THE DATA:
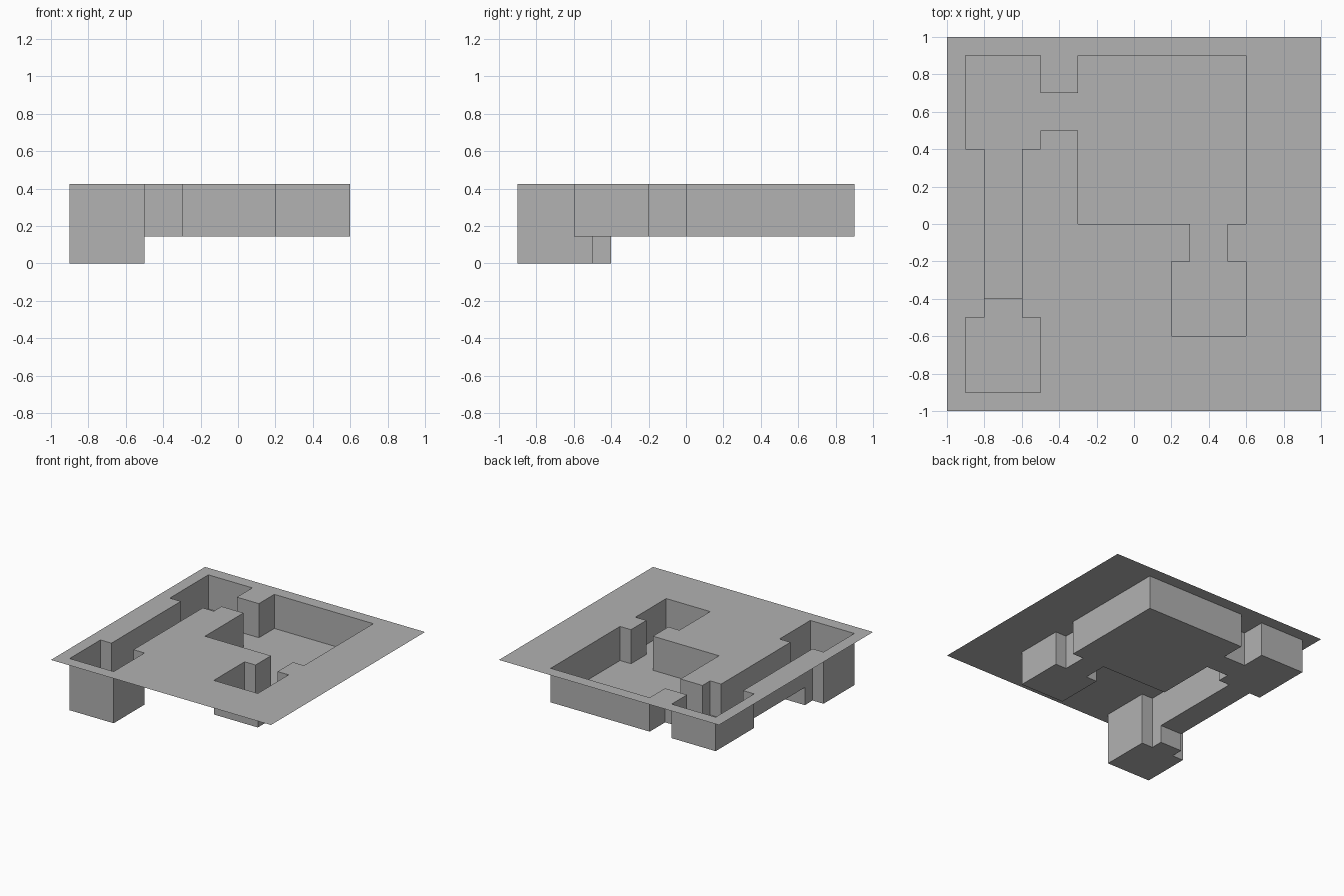
import bpy, bmesh

cube = bpy.data.objects.get("Cube")
if cube:
    bpy.data.objects.remove(cube, do_unlink=True)

CELL = 0.1
N = 20
TOP, FLOOR, LOW = 0.425, 0.145, 0.0

# Sunken areas in cells from the centre: x0, y0, x1, y1, depth level
ROOMS = [
    (-9, 4, -5, 9, FLOOR),     # back corner room
    (-5, 5, -3, 7, FLOOR),     # passage between the back rooms
    (-3, 0, 6, 9, FLOOR),      # great hall
    (-8, -4, -6, 4, FLOOR),    # long corridor
    (3, -2, 5, 0, FLOOR),      # short corridor
    (2, -6, 6, -2, FLOOR),     # side room
    (-8, -5, -6, -4, LOW),     # step down
    (-9, -9, -5, -5, LOW),     # lower room
]

stone = bpy.data.materials.new("grey stone")
stone.use_nodes = True
GREY = (0.445, 0.445, 0.445, 1)
stone.diffuse_color = GREY
stone.node_tree.nodes["Principled BSDF"].inputs["Base Color"].default_value = GREY


def level(i, j):
    """Height of the surface in cell i, j."""
    for x0, y0, x1, y1, z in ROOMS:
        if x0 <= i < x1 and y0 <= j < y1:
            return z
    return TOP


def quad(bm, corners):
    bm.faces.new([bm.verts.new((x * CELL, y * CELL, z)) for x, y, z in corners])


def wall(bm, a, b, left, right):
    """Upright face along a to b, turned towards its lower side."""
    if left != right:
        quad(bm, [(*a, right), (*b, right), (*b, left), (*a, left)])


def finish(name, bm):
    bmesh.ops.remove_doubles(bm, verts=bm.verts, dist=0.0001)
    mesh = bpy.data.meshes.new(name)
    bm.to_mesh(mesh)
    bm.free()
    mesh.materials.append(stone)
    bpy.context.collection.objects.link(bpy.data.objects.new(name, mesh))


ground, floors, walls = bmesh.new(), bmesh.new(), bmesh.new()
half = N // 2
for i in range(-half, half):
    for j in range(-half, half):
        z = level(i, j)
        quad(ground if z == TOP else floors,
             [(i, j, z), (i + 1, j, z), (i + 1, j + 1, z), (i, j + 1, z)])
        # Walls on the +x and +y edges of the cell
        wall(walls, (i + 1, j), (i + 1, j + 1), z, level(i + 1, j))
        wall(walls, (i + 1, j + 1), (i, j + 1), z, level(i, j + 1))

finish("ground_sheet", ground)
finish("room_floors", floors)
finish("room_walls", walls)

GOAL OF THE EXERCISE: From the material above, copy exactly the lines between the line holding "quad(ground if z" and the line holding "wall(walls, (i + 1, j +", inclusive, and only those.

WRITTEN SOLUTION:
        quad(ground if z == TOP else floors,
             [(i, j, z), (i + 1, j, z), (i + 1, j + 1, z), (i, j + 1, z)])
        # Walls on the +x and +y edges of the cell
        wall(walls, (i + 1, j), (i + 1, j + 1), z, level(i + 1, j))
        wall(walls, (i + 1, j + 1), (i, j + 1), z, level(i, j + 1))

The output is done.